I remember my first visit to Saint Chapelle in college. Here is truly one of the great wonders of Western Europe. The cathedral is one large, open oval with enormous stained glass windows circling you, telling the story of the life of Christ. The windows were created for the illiterate to learn the Bible. When the sun is rising or setting the room glows and you feel your insides glowing, too.
The people of France went to great lengths to protect this national treasure during World War II, and probably other conflicts before. One of my favorite stories of miracles preserving landmarks during that war was of the last few days of the German occupation of France. The entire city was wired to be blown up, including the Eiffel Tower. If Hitler couldn't have it, no one would. In his desperate mania, he ordered the city destroyed as his soldiers fled. His head officer in charge of the city disobeyed orders. And because of him, today we still have Musee d'Orsay, the Eiffel Tower, Notre Dame, and Saint Chapelle, to enjoy and be taught and inspired.

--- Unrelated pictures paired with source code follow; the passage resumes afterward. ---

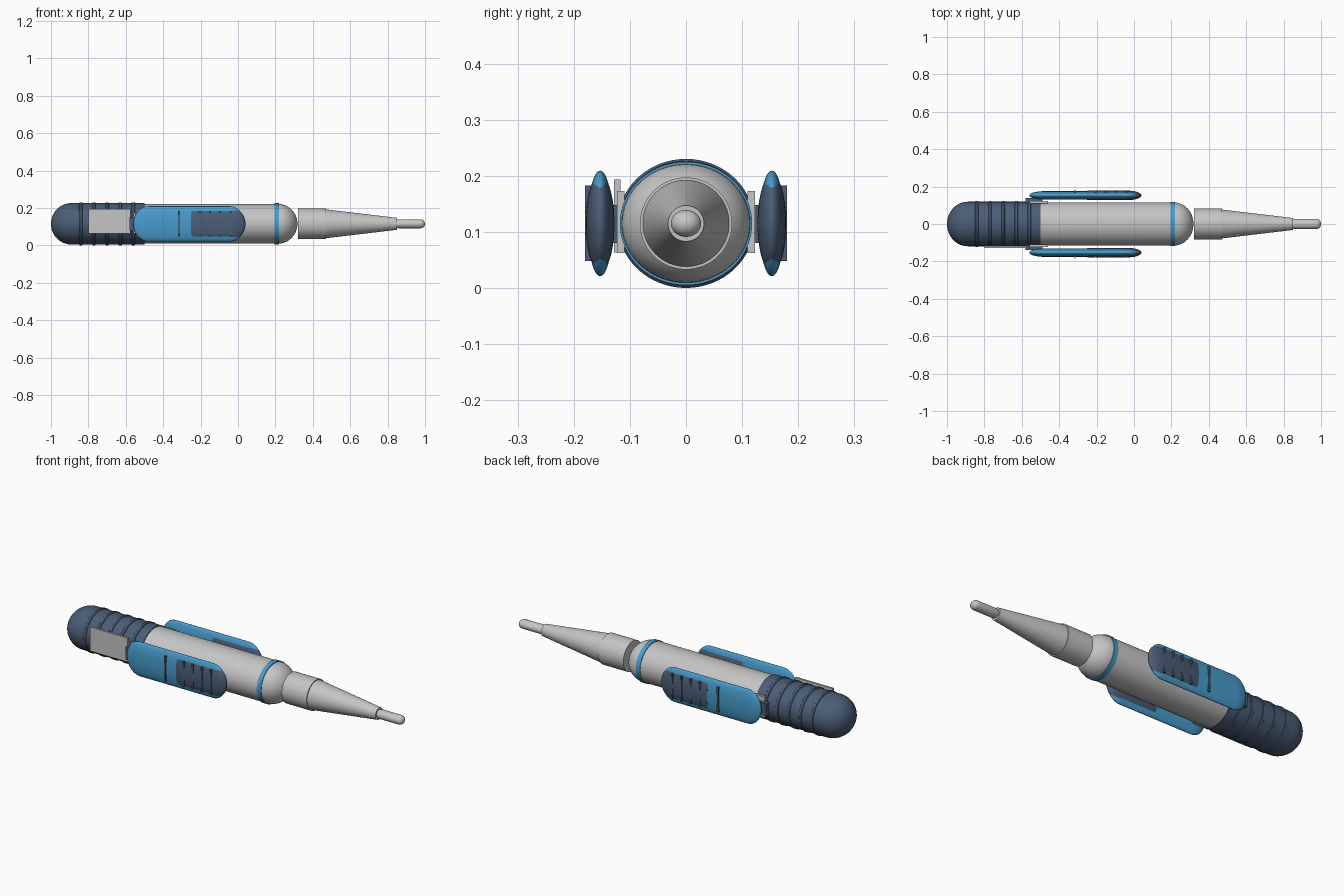
import bpy, bmesh, math
from mathutils import Vector

cube = bpy.data.objects.get("Cube")
if cube:
    bpy.data.objects.remove(cube, do_unlink=True)

CZ = 0.115  # height of the long axis


def material(name, rgb):
    m = bpy.data.materials.new(name)
    m.use_nodes = True
    m.diffuse_color = (*rgb, 1)
    bsdf = next(n for n in m.node_tree.nodes if n.type == 'BSDF_PRINCIPLED')
    bsdf.inputs["Base Color"].default_value = (*rgb, 1)
    bsdf.inputs["Roughness"].default_value = 0.6
    return m


GREY = material("light grey", (0.56, 0.56, 0.56))
NAVY = material("navy", (0.07, 0.11, 0.18))
BLUE = material("sky blue", (0.065, 0.33, 0.60))


def finish(bm, name, mat, smooth=True):
    bmesh.ops.recalc_face_normals(bm, faces=bm.faces)
    me = bpy.data.meshes.new(name)
    bm.to_mesh(me)
    bm.free()
    me.materials.append(mat)
    ob = bpy.data.objects.new(name, me)
    bpy.context.collection.objects.link(ob)
    if smooth:
        bpy.ops.object.select_all(action='DESELECT')
        ob.select_set(True)
        bpy.context.view_layer.objects.active = ob
        bpy.ops.object.shade_smooth_by_angle(angle=math.radians(35))
    return ob


def lathe(name, mat, profile, ry=1.0, rz=1.0, y=0.0, n=64):
    """Spin (x, radius) points round the long axis, scaled to an ellipse."""
    bm = bmesh.new()
    rings = []
    for x, r in profile:
        if r < 1e-5:
            rings.append([bm.verts.new((x, y, CZ))])
        else:
            rings.append([bm.verts.new((x, y + r * ry * math.cos(2 * math.pi * i / n),
                                        CZ + r * rz * math.sin(2 * math.pi * i / n)))
                          for i in range(n)])
    for a, b in zip(rings, rings[1:]):
        for i in range(n):
            j = (i + 1) % n
            if len(a) == 1:
                bm.faces.new((a[0], b[i], b[j]))
            elif len(b) == 1:
                bm.faces.new((a[i], a[j], b[0]))
            else:
                bm.faces.new((a[i], a[j], b[j], b[i]))
    for ring in (rings[0], rings[-1]):
        if len(ring) > 1:
            bm.faces.new(ring)
    return finish(bm, name, mat)


def dome(x0, x1, r=1.0, steps=10):
    """Quarter ellipse from full radius at x0 to the pole at x1."""
    return [(x0 + (x1 - x0) * math.sin(t), r * math.cos(t))
            for t in (math.pi / 2 * k / steps for k in range(steps + 1))]


def box(name, mat, lo, hi):
    bm = bmesh.new()
    bmesh.ops.create_cube(bm, size=1)
    lo, hi = Vector(lo), Vector(hi)
    for v in bm.verts:
        v.co = Vector([(lo[k] + hi[k]) / 2 + v.co[k] * (hi[k] - lo[k]) for k in range(3)])
    return finish(bm, name, mat, smooth=False)


def sided_box(name, mat, s, x0, x1, y0, y1, z0, z1):
    ys = sorted((s * y0, s * y1))
    return box(name, mat, (x0, ys[0], z0), (x1, ys[1], z1))


# Barrel with rounded front, and its coloured band
lathe("barrel", GREY, [(-0.52, 1), *dome(0.215, 0.318)], 0.115, 0.106)
lathe("barrel_band", BLUE, [(0.195, 1), (0.22, 1)], 0.118, 0.110)

# Grip with domed end and raised ribs
lathe("grip", NAVY, [*reversed(dome(-0.89, -1.0)), (-0.5, 1)], 0.119, 0.111)
for i in range(5):
    c = -0.84 + i * 0.07
    lathe(f"grip_rib_{i + 1}", NAVY,
          [(c - 0.009, 0.97), (c - 0.006, 1.0), (c + 0.006, 1.0), (c + 0.009, 0.97)],
          0.122, 0.115)

# Nozzle: collar, taper and rounded tip
lathe("nozzle_collar", GREY, [(0.32, 0.082), (0.47, 0.082)])
lathe("nozzle_cone", GREY, [(0.47, 0.077), (0.85, 0.032)])
lathe("nozzle_tip", GREY, [(0.85, 0.9), (0.86, 1), *dome(0.975, 1.0)], 0.027, 0.024, n=32)

# Flat plate on the front of the grip
box("grip_plate", GREY, (-0.80, -0.128, 0.063), (-0.575, -0.117, 0.193))

# Side clips with thumb pads, raised bars and mounts
for side, s in (("left_side", -1), ("right_side", 1)):
    tag = "front" if s < 0 else "back"
    yc = s * 0.153
    lathe(f"{tag}_clip", BLUE, [*reversed(dome(-0.48, -0.56)), *dome(-0.04, 0.035)],
          0.0225, 0.094, yc)
    lathe(f"{tag}_thumb_pad", NAVY, [(-0.25, 0.96), (-0.245, 1), *dome(-0.035, 0.04)],
          0.0255, 0.086, yc)
    for i, x in enumerate((-0.315, -0.205, -0.15, -0.095, -0.04)):
        sided_box(f"{tag}_clip_bar_{i + 1}", NAVY, s, x - 0.005, x + 0.005,
                  0.155, 0.180, 0.048, 0.183)
    sided_box(f"{tag}_clip_arm", NAVY, s, -0.58, -0.49, 0.11, 0.14, 0.08, 0.148)
    sided_box(f"{tag}_clip_mount", GREY, s, -0.56, -0.46, 0.110, 0.123, 0.062, 0.173)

My husband's grandfather was in Paris in those first few days. He drove his Jeep right up under the Eiffel Tower and said he and his GI friends were the only souls in sight. He was so happy to be there; his war journey had begun on D-Day. After a few minutes some young children came out of hiding and he gave them the proverbial American chocolate bar. This always makes me laugh, because have you ever tasted French chocolate? You would have to be one hungry French child to be happy with a waxy American substitution.
Stained glass in general is a bit of a white whale for me. I've always wanted to take a community class to learn how to make it for myself. In college I didn't let myself indulge either. There is never enough time or money. I have a difficult time translating what art I see in my head into tangible objects, and as a result I don't like what I draw or paint. Since fabric is fun for me, I think maybe stained glass would work, too. But until then, it's the "fancy china dishes" I don't use enough, and that necklace my daily life is never upscale enough to wear. Do you have those too?
My mother designed a stained glass window to go next to her bathtub in the house they built when I was twelve. It was similar to the mermaid piece in the movie Harry Potter and the Goblet of Fire. The scene where he uses the older boys' bathroom to soak in the tub and reveal the next clue in the golden egg he had won. Anyway, Mom didn't set her own glass, someone else did it. She took me to the artist's studio to check on its progress and my young eyes must have seemed a bit wild. Here was a different medium of art I had never considered. I remember realizing then that art was more than painting. And I've been on the lookout for any version of anyone's art ever since.
Our stained glass door was inspired by this picture, even though there is no pieced glass in its framework. If I had built this physical door, it would have had lovely tiffanyesque designs.